§ Aim of the exercise: Copy every entry verbatim and skip the pictures.

—————

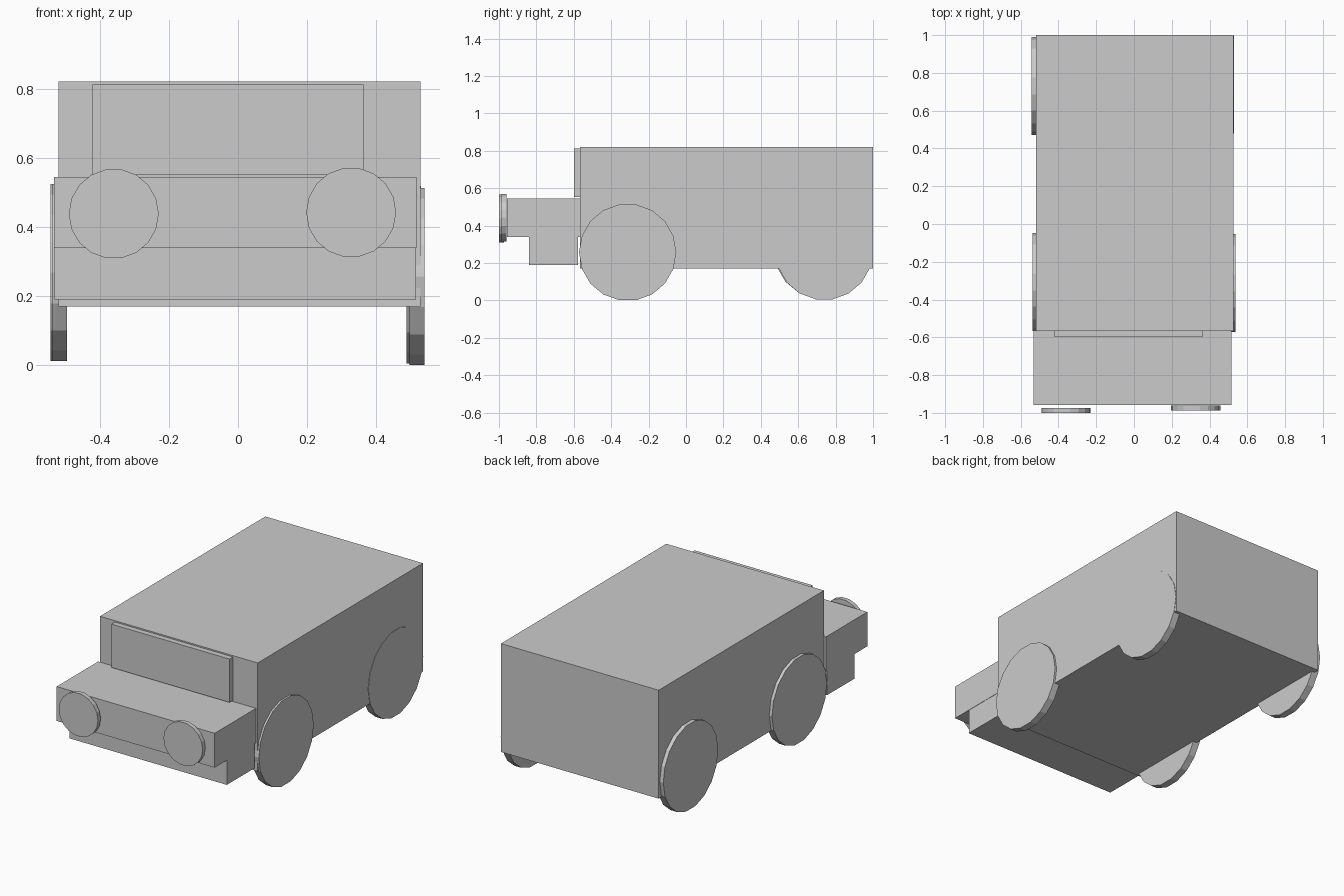
import bpy
import bmesh
import math
from mathutils import Matrix

if "Cube" in bpy.data.objects:
    bpy.data.objects.remove(bpy.data.objects["Cube"])


def finish(name, bm):
    mesh = bpy.data.meshes.new(name)
    bm.to_mesh(mesh)
    bm.free()
    obj = bpy.data.objects.new(name, mesh)
    bpy.context.collection.objects.link(obj)


def box(name, x, y, z):
    """Box from (min, max) ranges on each axis."""
    bm = bmesh.new()
    bmesh.ops.create_cube(bm, size=1)
    for v in bm.verts:
        v.co = [r[0] + (c + 0.5) * (r[1] - r[0]) for c, r in zip(v.co, (x, y, z))]
    finish(name, bm)


def disc(name, axis, centre, radius, depth, sides=18):
    """Flat-sided disc along x or y, with a vertex on the horizontal."""
    bm = bmesh.new()
    bmesh.ops.create_circle(bm, cap_ends=True, segments=sides, radius=radius)
    # Spin so that vertices lie on local +-x, then extrude to thickness
    a = math.atan2(bm.verts[:][0].co.y, bm.verts[:][0].co.x)
    bmesh.ops.rotate(bm, verts=bm.verts, matrix=Matrix.Rotation(-a, 3, 'Z'))
    bmesh.ops.translate(bm, verts=bm.verts, vec=(0, 0, -depth / 2))
    res = bmesh.ops.extrude_face_region(bm, geom=bm.faces[:], use_keep_orig=True)
    top = [g for g in res['geom'] if isinstance(g, bmesh.types.BMVert)]
    bmesh.ops.translate(bm, verts=top, vec=(0, 0, depth))
    bmesh.ops.recalc_face_normals(bm, faces=bm.faces)
    turn = Matrix.Rotation(math.pi / 2, 4, 'X')
    if axis == 'X':
        turn = Matrix.Rotation(math.pi / 2, 4, 'Z') @ turn
    bm.transform(Matrix.Translation(centre) @ turn)
    finish(name, bm)


# Bodywork
box("cabin", (-0.519, 0.527), (-0.566, 1.0), (0.17, 0.82))
box("windshield", (-0.42, 0.363), (-0.599, -0.564), (0.552, 0.812))
box("hood", (-0.532, 0.516), (-0.958, -0.565), (0.339, 0.545))
box("front_underbody", (-0.53, 0.514), (-0.84, -0.578), (0.19, 0.34))

# Headlights
disc("headlight_left", 'Y', (-0.359, -0.987, 0.438), 0.13, 0.026)
disc("headlight_right", 'Y', (0.327, -0.974, 0.442), 0.13, 0.026)

# Wheels
for name, x, y, z in (
    ("wheel_front_right", 0.517, -0.312, 0.257),
    ("wheel_rear_right", 0.508, 0.739, 0.262),
    ("wheel_front_left", -0.516, -0.307, 0.268),
    ("wheel_rear_left", -0.521, 0.730, 0.268),
):
    disc(name, 'X', (x, y, z), 0.26, 0.043)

—————

§ Task solution:
import bpy
import bmesh
import math
from mathutils import Matrix

if "Cube" in bpy.data.objects:
    bpy.data.objects.remove(bpy.data.objects["Cube"])


def finish(name, bm):
    mesh = bpy.data.meshes.new(name)
    bm.to_mesh(mesh)
    bm.free()
    obj = bpy.data.objects.new(name, mesh)
    bpy.context.collection.objects.link(obj)


def box(name, x, y, z):
    """Box from (min, max) ranges on each axis."""
    bm = bmesh.new()
    bmesh.ops.create_cube(bm, size=1)
    for v in bm.verts:
        v.co = [r[0] + (c + 0.5) * (r[1] - r[0]) for c, r in zip(v.co, (x, y, z))]
    finish(name, bm)


def disc(name, axis, centre, radius, depth, sides=18):
    """Flat-sided disc along x or y, with a vertex on the horizontal."""
    bm = bmesh.new()
    bmesh.ops.create_circle(bm, cap_ends=True, segments=sides, radius=radius)
    # Spin so that vertices lie on local +-x, then extrude to thickness
    a = math.atan2(bm.verts[:][0].co.y, bm.verts[:][0].co.x)
    bmesh.ops.rotate(bm, verts=bm.verts, matrix=Matrix.Rotation(-a, 3, 'Z'))
    bmesh.ops.translate(bm, verts=bm.verts, vec=(0, 0, -depth / 2))
    res = bmesh.ops.extrude_face_region(bm, geom=bm.faces[:], use_keep_orig=True)
    top = [g for g in res['geom'] if isinstance(g, bmesh.types.BMVert)]
    bmesh.ops.translate(bm, verts=top, vec=(0, 0, depth))
    bmesh.ops.recalc_face_normals(bm, faces=bm.faces)
    turn = Matrix.Rotation(math.pi / 2, 4, 'X')
    if axis == 'X':
        turn = Matrix.Rotation(math.pi / 2, 4, 'Z') @ turn
    bm.transform(Matrix.Translation(centre) @ turn)
    finish(name, bm)


# Bodywork
box("cabin", (-0.519, 0.527), (-0.566, 1.0), (0.17, 0.82))
box("windshield", (-0.42, 0.363), (-0.599, -0.564), (0.552, 0.812))
box("hood", (-0.532, 0.516), (-0.958, -0.565), (0.339, 0.545))
box("front_underbody", (-0.53, 0.514), (-0.84, -0.578), (0.19, 0.34))

# Headlights
disc("headlight_left", 'Y', (-0.359, -0.987, 0.438), 0.13, 0.026)
disc("headlight_right", 'Y', (0.327, -0.974, 0.442), 0.13, 0.026)

# Wheels
for name, x, y, z in (
    ("wheel_front_right", 0.517, -0.312, 0.257),
    ("wheel_rear_right", 0.508, 0.739, 0.262),
    ("wheel_front_left", -0.516, -0.307, 0.268),
    ("wheel_rear_left", -0.521, 0.730, 0.268),
):
    disc(name, 'X', (x, y, z), 0.26, 0.043)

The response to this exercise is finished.